The most remarkable thing about Yann Demange's directorial debut isn't that Roadside Attractions decided to dump it in the post-Oscars landfill. Nor is it that, just when you're sure you'd be fine to never see Unbroken's Jack O'Connell play a brutalized soldier again, you suddenly find yourself riveted by that very sight. The most remarkable thing about this urban thriller set against the backdrop of sectarian violence in Northern Ireland during the year of the title is how much watching it is like watching The Hurt Locker.
Some things never change, and, as '71 makes tragically clear, one of those things is war. Early in the film, armored vehicles roll into an occupied village and are confronted by a bloodthirsty mob. It could just as easily be an American convoy making its way down an unfriendly block in Baghdad. It just happens to be a British unit on a mission to interrogate troublemakers — insurgents, if you will — in a smoking, rubble-strewn corner of Belfast. Uniformed men rough up locals, the crowd charges the outnumbered force and, in the ensuing chaos, a lone soldier is accidentally left behind.
This, you may recall, is a situation similar to one in which Jeremy Renner's ordinance specialist briefly found himself in Kathryn Bigelow's The Hurt Locker. Unfortunately for O'Connell's Gary Hook, the experience proves anything but brief. Throughout a night that threatens to stretch on forever, the badly beaten private attempts to find his way back to his base through a maze of unfamiliar neighborhoods while eluding IRA thugs determined to make sure he doesn't get out alive.
A historical note: The French-born filmmaker achieves something astounding in his handling of the factions vying for power during this period. A less gifted director would go hog-wild with exposition, differentiating the Irish Republican Army, the even more violent Provisional Irish Republican Army, the Ulster Defence Association, the Ulster Volunteer Force and the Royal Ulster Constabulary, to name a few. Demange lets the story speak for itself, with results that couldn't be less confusing.
As in The Hurt Locker, religion is at the root of the trouble.

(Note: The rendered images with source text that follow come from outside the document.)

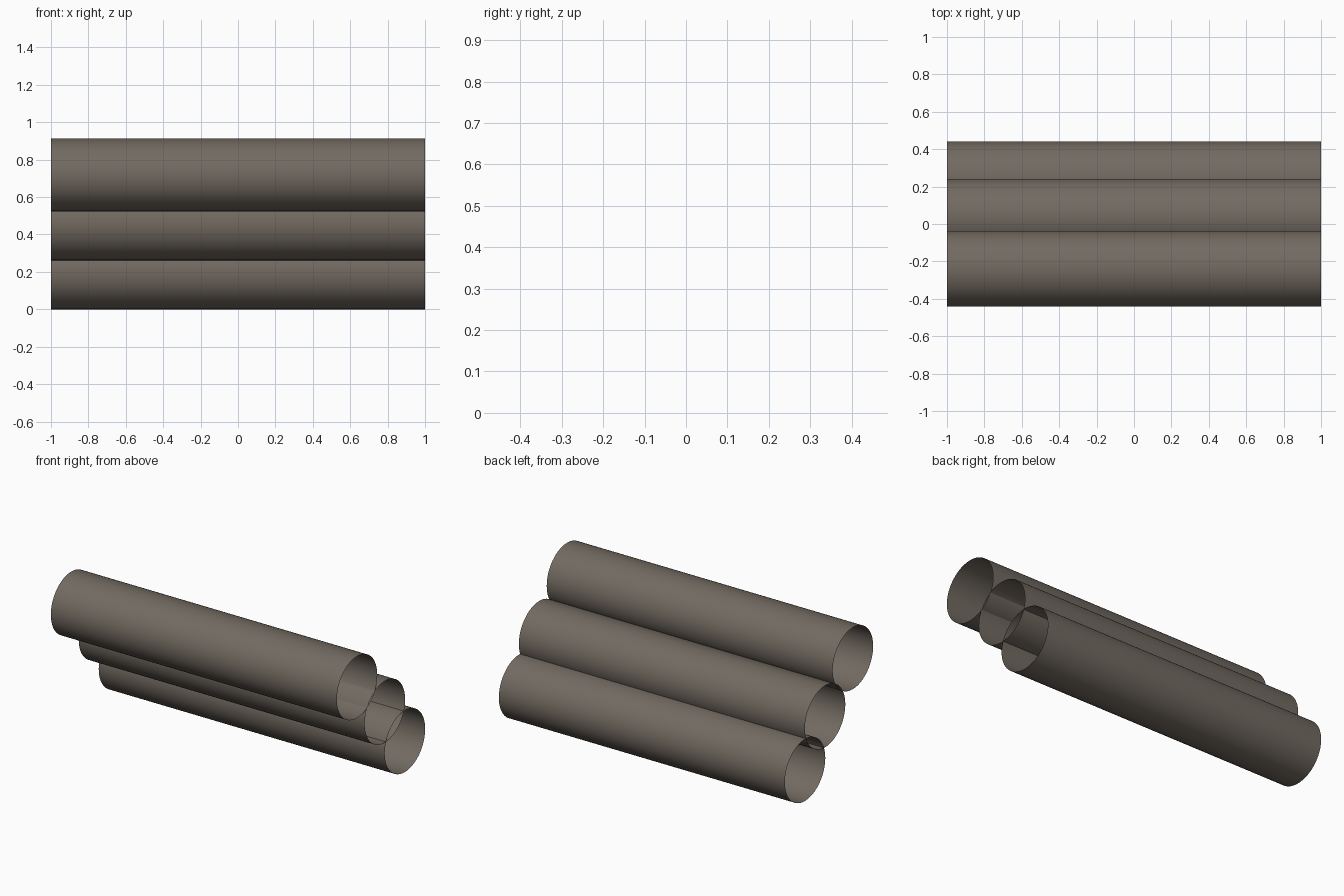
import bpy, bmesh, math

if "Cube" in bpy.data.objects:
    bpy.data.objects.remove(bpy.data.objects["Cube"])

# One warm grey for all pipes
mat = bpy.data.materials.new("warm grey")
mat.diffuse_color = (0.17, 0.145, 0.12, 1)
mat.use_nodes = True
mat.node_tree.nodes["Principled BSDF"].inputs["Base Color"].default_value = mat.diffuse_color

RY, RZ, SIDES = 0.202, 0.195, 64


def pipe(name, y, z):
    """Open thin pipe along x, centred at (y, z)."""
    bm = bmesh.new()
    rings = []
    for x in (-1, 1):
        rings.append([bm.verts.new((x, y + RY * math.cos(2 * math.pi * i / SIDES),
                                    z + RZ * math.sin(2 * math.pi * i / SIDES)))
                      for i in range(SIDES)])
    a, b = rings
    for i in range(SIDES):
        j = (i + 1) % SIDES
        f = bm.faces.new((a[i], a[j], b[j], b[i]))
        f.smooth = True
        f.normal_update()
        c = f.calc_center_median()
        if f.normal.y * (c.y - y) + f.normal.z * (c.z - z) < 0:
            f.normal_flip()
    me = bpy.data.meshes.new(name)
    bm.to_mesh(me)
    bm.free()
    me.materials.append(mat)
    bpy.context.collection.objects.link(bpy.data.objects.new(name, me))


# Three pipes stepping up towards the front
pipe("lower_pipe", 0.239, RZ)
pipe("middle_pipe", 0.039, RZ + 0.262)
pipe("upper_pipe", -0.239, RZ + 0.524)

Instead of Muslims and infidels, we have Catholics and Protestants. Explosives play a pivotal role once again, and Hook befriends a local youth just as Renner's William James did. I could go on, but you get the idea: The resemblance between these wars on terror separated by nearly half a century is nothing short of stunning.
Though perhaps it shouldn't be, given that its suspense machine of a script is the work of award-winning Scottish playwright Gregory Burke. His best-known work, Black Watch, is based on interviews with members of a regiment that served in Iraq throughout 2004. Mark Boal, who wrote The Hurt Locker, was embedded as a journalist there that same year. Freaky, right?
In addition to having the Iraq War in its DNA, '71 has one edge-of-your-seat twist after another. It has convincing performances from some of Ireland and Britain's most talented character actors (seemingly half of whom appeared in last year's Calvary); a tension-heightening score by David Holmes; camerawork by Tat Radcliffe that transforms quaint hamlets into nightmare labyrinths; and, at its heart, a premise as minimal as it is electrifying — a man running for his life.
Why this prize-winning picture is opening now among cast-offs and long-shelved duds (Serena, anyone?) is beyond me. It's not likely to linger, however. If you're interested in catching the most powerful import of the season, you might want to do some running yourself.